I just burns my butt when I hear people say/imply that, somehow, service in the various National Guard units is somehow 'dishonorable' when compared to service in the active-duty services. Bush served. As I mentioned before, his predecessor in office didn't. While it is true that Clinton joined the ROTC in college during the war so he wouldn't be drafted, it is also true that he quit the ROTC once he found out that the odds of them calling up his draft number in the lottery were somewhere between slim and none.

Clinton pulled a 'dodge'. Bush didn't.


Now, Bush's service in the Guard (especially how it ended) wasn't trouble free, by any means... But that is a different story.



Profile KWSN - MajorKong
Volunteer tester
Avatar
Send message
Joined: 5 Jan 00
Posts: 1406
Credit: 793,366
RAC: 0
United States
Message 633135 - Posted: 4 Sep 2007, 0:42:00 UTC - in response to Message 633074.

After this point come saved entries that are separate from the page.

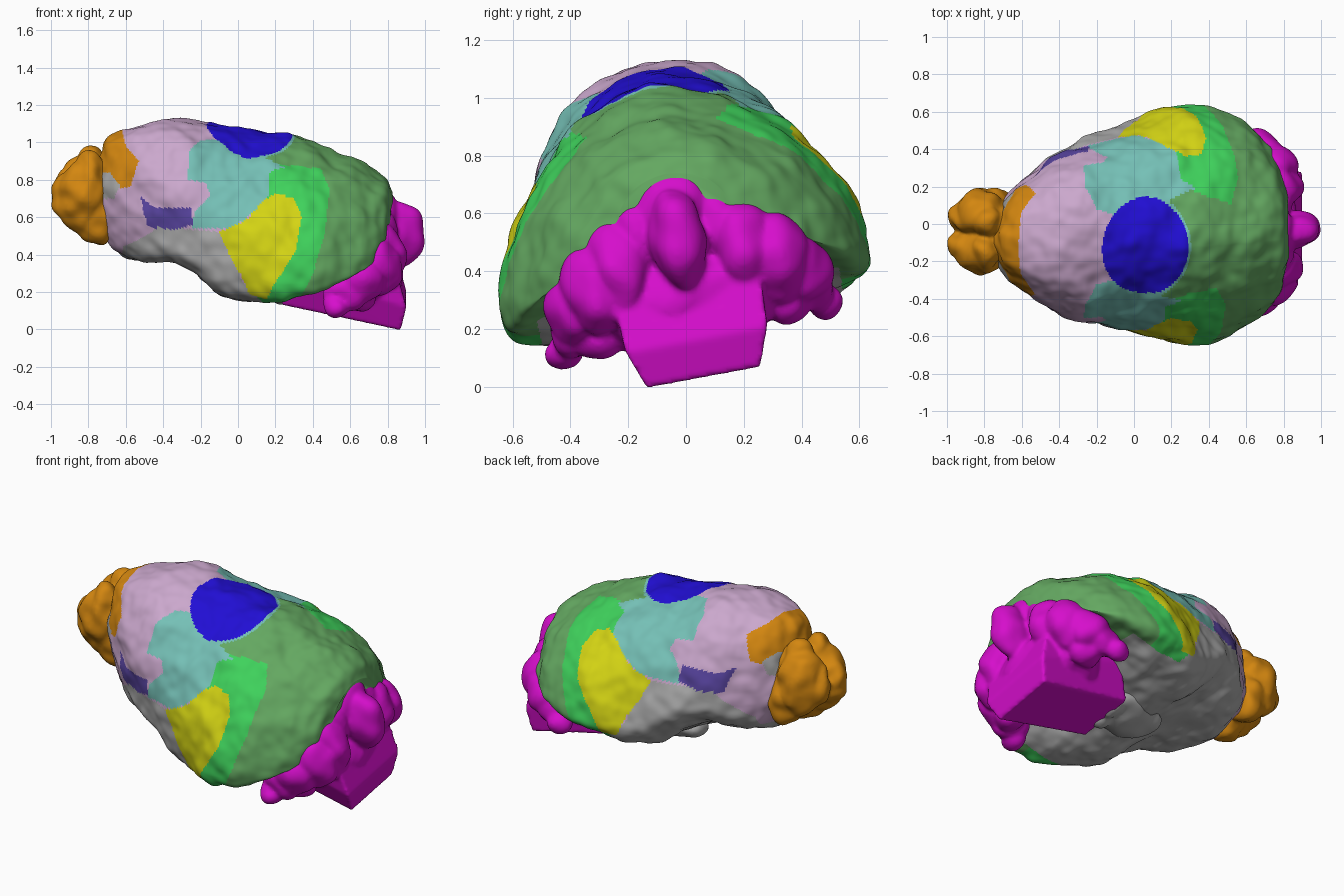
import bpy, bmesh, math
from mathutils import Matrix, noise

cube = bpy.data.objects.get("Cube")
if cube:
    bpy.data.objects.remove(cube, do_unlink=True)

# The whole model leans sideways a little about its long axis
ROLL = math.radians(10.5)
LEAN = Matrix.Translation((0, 0, 0.36)) @ Matrix.Rotation(ROLL, 4, 'X')


def material(name, rgb):
    def linear(c):
        c /= 255
        return c / 12.92 if c < 0.04 else ((c + 0.055) / 1.055) ** 2.4
    colour = [linear(c) for c in rgb] + [1]
    mat = bpy.data.materials.new(name)
    mat.use_nodes = True
    mat.diffuse_color = colour
    shader = next(n for n in mat.node_tree.nodes if n.type == 'BSDF_PRINCIPLED')
    shader.inputs["Base Color"].default_value = colour
    shader.inputs["Roughness"].default_value = 0.6
    return mat


MATS = {name: material(name, rgb) for name, rgb in {
    "lavender": (203, 168, 205), "teal": (117, 192, 182),
    "deep blue": (33, 14, 212), "leaf green": (100, 168, 97),
    "bright green": (63, 210, 92), "yellow": (212, 212, 20),
    "indigo": (88, 68, 160), "grey": (170, 170, 170),
    "orange": (212, 135, 16), "magenta": (214, 14, 204)}.items()}
ORDER = list(MATS)


def finish(bm, name, colours):
    bm.transform(LEAN)
    bmesh.ops.recalc_face_normals(bm, faces=bm.faces)
    for f in bm.faces:
        f.smooth = True
    mesh = bpy.data.meshes.new(name)
    bm.to_mesh(mesh)
    bm.free()
    for c in colours:
        mesh.materials.append(MATS[c])
    obj = bpy.data.objects.new(name, mesh)
    bpy.context.collection.objects.link(obj)
    return obj


def roughen(bm, amount, freq):
    bm.normal_update()
    for v in bm.verts:
        v.co += v.normal * amount * noise.noise(v.co * freq)


# ---- Cerebrum: lofted sections ----
# position, half width, top, widest height, bottom, underside arch, roundness
SECTIONS = [
    (-.75, .06, .55, .45, .34, 0, 2), (-.71, .17, .66, .4, .16, 0, 2.1),
    (-.6, .29, .72, .33, .04, 0, 2.2), (-.45, .4, .755, .28, .02, 0, 2.2),
    (-.3, .47, .77, .2, .02, 0, 2.2), (-.15, .52, .75, .1, -.1, .04, 2),
    (0, .57, .72, .05, -.19, .06, 1.9), (.2, .64, .69, 0, -.17, .08, 1.75),
    (.3, .65, .68, 0, -.16, .13, 1.65), (.45, .62, .635, .02, -.13, .3, 1.65),
    (.6, .55, .57, .04, -.04, .36, 1.65), (.7, .47, .52, .07, .02, .31, 1.65),
    (.78, .35, .46, .14, .1, .24, 1.7), (.82, .19, .38, .25, .22, .08, 1.8)]
LOWER = 2 / 3.2


def section_at(t):
    i = min(int(t), len(SECTIONS) - 2)
    f = t - i
    rows = [SECTIONS[max(0, min(k, len(SECTIONS) - 1))] for k in range(i - 1, i + 3)]
    return [b + f / 2 * (c - a + f * (2 * a - 5 * b + 4 * c - d + f * (3 * (b - c) + d - a)))
            for a, b, c, d in zip(*rows)]


def section_ring(bm, t, count):
    x, width, top, mid, low, arch, power = section_at(t)
    ring = []
    for k in range(count):
        angle = math.tau * k / count
        c, s = math.cos(angle), math.sin(angle)
        if s >= 0:
            e = 2 / (power + 0.2 * max(0, c))    # fuller left shoulder
            side = abs(c) ** e
            w = mid + (top - mid) * s ** e
        else:
            side = abs(c) ** LOWER
            w = mid - (mid - low) * abs(s) ** LOWER + arch * (1 - side)
        ring.append(bm.verts.new((x, math.copysign(width * side, c), w)))
    return ring


def inside(px, pz, poly):
    hit = False
    for (ax, az), (bx, bz) in zip(poly, poly[1:] + poly[:1]):
        if (az > pz) != (bz > pz) and px < ax + (bx - ax) * (pz - az) / (bz - az):
            hit = not hit
    return hit


# Region outlines on the flank (length, height), mirrored to both sides
REGIONS = [
    ("grey", [(-.8, .7), (-.66, .7), (-.63, .77), (-.69, .84), (-.8, .84)]),
    ("orange", [(-.8, .74), (-.58, .76), (-.53, .9), (-.6, .98), (-.64, 1.15), (-.8, 1.15)]),
    ("yellow", [(-.1, .52), (0, .56), (.06, .6), (.13, .69), (.2, .73), (.3, .7), (.34, .6),
                (.31, .42), (.2, .25), (.15, .16), (.06, .18), (.01, .3), (-.05, .4)]),
    ("indigo", [(-.53, .71), (-.45, .65), (-.25, .65), (-.24, .56), (-.35, .53), (-.48, .55)]),
    ("teal", [(-.27, .8), (-.26, .95), (-.2, 1.02), (-.1, 1.02), (.25, .86), (.17, .84),
              (.16, .7), (.1, .64), (-.03, .54), (-.25, .54), (-.23, .63), (-.15, .72), (-.17, .78)]),
    ("grey", [(-.62, .44), (-.55, .47), (-.42, .55), (-.1, .52), (-.02, .4), (.02, .25),
              (.12, .15), (.12, -.1), (-.62, -.1)]),
    ("bright green", [(.17, .87), (.3, .88), (.44, .86), (.49, .75), (.46, .5), (.4, .3),
                      (.3, .1), (.1, .1), (.1, .5), (.15, .7)])]


def region_of(face):
    p = face.calc_center_median()
    if face.normal.z < -0.72 and p.x < 0.45 and abs(p.y) < 0.53:
        return "grey"
    crown = math.hypot((p.x - 0.06) / 0.23, p.y / 0.265)
    if p.z > 0.4 and crown < 1:
        return "deep blue"
    if p.z > 0.4 and crown < 1.06 and p.x > -0.1:
        return "teal"
    height = 0.36 + p.z * math.cos(ROLL) - abs(p.y) * math.sin(ROLL)
    along = p.x
    if p.y > 0:    # regions on the left side sweep back a little more
        along -= 0.15 * max(0, height - 0.3) * min(1, max(0, p.x + 0.2) * 2.5)
    for name, poly in REGIONS:
        if inside(along, height, poly):
            return name
    return "leaf green" if p.x > 0.1 else "lavender"


bm = bmesh.new()
STEPS, AROUND = 260, 300
rings = [section_ring(bm, (len(SECTIONS) - 1) * k / STEPS, AROUND) for k in range(STEPS + 1)]
for r0, r1 in zip(rings, rings[1:]):
    for k in range(AROUND):
        n = (k + 1) % AROUND
        bm.faces.new((r0[k], r0[n], r1[n], r1[k]))
for ring in (rings[0], rings[-1]):
    bm.faces.new(ring)
bmesh.ops.recalc_face_normals(bm, faces=bm.faces)
for f in bm.faces:
    f.material_index = ORDER.index(region_of(f))
roughen(bm, 0.022, 6)
roughen(bm, 0.008, 15)
finish(bm, "cerebrum", ORDER)


# ---- Lumpy parts: merged ellipsoids ----
def lump(bm, centre, radii, mirror=True):
    for side in ((1, -1) if mirror else (1,)):
        place = Matrix.Translation((centre[0], centre[1] * side, centre[2]))
        bmesh.ops.create_icosphere(bm, subdivisions=4, radius=1,
                                   matrix=place @ Matrix.Diagonal((*radii, 1)))


def fuse(obj, voxel):
    remesh = obj.modifiers.new("fuse", 'REMESH')
    remesh.mode = 'VOXEL'
    remesh.voxel_size = voxel
    remesh.use_smooth_shade = True
    soften = obj.modifiers.new("soften", 'SMOOTH')
    soften.factor = 0.5
    soften.iterations = 3


# Olfactory bulbs
bm = bmesh.new()
lump(bm, (-.82, .1, .37), (.14, .125, .2))
lump(bm, (-.75, .09, .27), (.11, .12, .17))
lump(bm, (-.9, .07, .36), (.1, .08, .13))
lump(bm, (-.79, .08, .5), (.08, .09, .11))
lump(bm, (-.72, .05, .36), (.1, .12, .2))
roughen(bm, 0.025, 12)
bmesh.ops.translate(bm, verts=bm.verts, vec=(0, 0.03, 0))
fuse(finish(bm, "olfactory_bulbs", ["orange"]), 0.011)

# Cerebellum with central ridge, side lobes and small outer lobules
bm = bmesh.new()
lump(bm, (.84, 0, .15), (.16, .1, .18), False)
lump(bm, (.73, 0, .23), (.14, .16, .18), False)
lump(bm, (.64, 0, -.05), (.24, .36, .2), False)
lump(bm, (.71, .14, .18), (.14, .12, .16))
lump(bm, (.73, .22, .08), (.17, .12, .19))
lump(bm, (.73, .31, .03), (.15, .12, .16))
lump(bm, (.66, .4, -.03), (.13, .1, .12))
lump(bm, (.58, .42, -.09), (.12, .08, .09))
lump(bm, (.52, .46, -.15), (.07, .065, .065))
lump(bm, (.64, .33, -.13), (.1, .09, .08))
roughen(bm, 0.022, 9)

# Brainstem wedge with a flat cut end
stem = [bm.verts.new((x, s * v, w)) for x, v, w in
        ((.23, .18, -.2), (.87, .2, -.335), (.9, .25, -.2), (.84, .26, .02), (.3, .26, 0))
        for s in (1, -1)]
bmesh.ops.convex_hull(bm, input=stem)
fuse(finish(bm, "cerebellum_and_brainstem", ["magenta"]), 0.012)

# Underside swelling in front of the brainstem
bm = bmesh.new()
lump(bm, (.1, 0, -.11), (.24, .16, .08), False)
lump(bm, (.22, .05, -.16), (.06, .06, .05))
roughen(bm, 0.02, 10)
fuse(finish(bm, "underside_swelling", ["grey"]), 0.012)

(like in Iraq: because of the oil there)

I haven't seen a single drop of it. Gas prices keep rising every year. Where is all of this oil?

Ask your President, whose former company Halliburton is involved over there since before the invasion.


I thought that was the Vice President that ran Halliburton... Dubya ran the Texas Rangers baseball team (one of the reasons I didn't vote for him, for either Texas Governor or President... Couldn't get a winning season with a baseball team, so why should we trust him with our State or Nation??) :P

Profile thorin belvrog
Volunteer tester
Avatar
Send message
Joined: 29 Sep 06
Posts: 6418
Credit: 8,893
RAC: 0
Germany
Message 633262 - Posted: 4 Sep 2007, 7:52:22 UTC - in response to Message 632516.
Last modified: 4 Sep 2007, 7:55:37 UTC

thorin, I'm curious as to where you gleaned your listing from. Though you do have a partial disclaimer of "Almost all of these wars and "military operations" have been absolutely unnecessary...", why do you lump "operations" such as the humanitarian work Operation Sea Angel" in Bangladesh or decreasing illegal drugs in "Operation Wipeout" in Hawaii for example?

Please list each one of these "operations" individually and describe singularly why they were "absolutely unnecessary".


That's a German site, run by an university look here. I just shortened the list by skipping the dates, and putting it into this listing form.

That's the title paragraph:
US-Militäreinsätze und Kriege nach dem Zweiten Weltkrieg
Eine Chronologie

Aus Anlass des Krieges gegen Afghanistan veröffentlichte die Wochenzeitung "Freitag" am 19. Oktober 2001 eine Chronik der Militärinterventionen der USA nach dem Zweiten Weltkrieg. Vieles hatte man tatsächlich schon vergessen. Die Liste spricht für sich.

(Translation/interpretation by me:)
"US military operations and operations after World War 2
A chronology

The war against Afghanistan gave the weekly paper "Freitag" to publish a list of the military interventions of the USA after WW2 on October 19th 2001. Many of them indeed have been forgotten. This list speaks for itself."


Well, I can tell you some examples of unnecessary operations and wars: all military interventions in countries which are neither allies nor have begun a war against the USA are unnecessary. These are either invasions or acts of pure provocation, nothing else.
You really believe what your media say, do you?
What have the US military to do in Bangladesh, Africa, Middle East, Middle America, South East Asia? What has the US military to do in South Europe (Bosnia, Serbia, Kosovo, Albania)?
What has the US military to do in any other country of the world except when it comes to NATO maneuvers? What are they up to?
Is it for destabilization? Demoralization? Monetary interests? Industrial interests? Political interests like the fear of the bad bad Commie? Or is it just bullying like: "Look how mighty we are, we can do whatever we want, wherever and whenever we want. If you challenge this our operation it'll become serious for you."?

You need no military for police work. You need no military for humanitarian work.
The only thing military is "needed" for is killing or at least threatening to kill people wearing the "wrong" uniform.
____________
Account frozen...

1 · 2 · Next

Message boards : Politics : War analogy strikes nerve in Vietnam

Copyright © 2014 University of California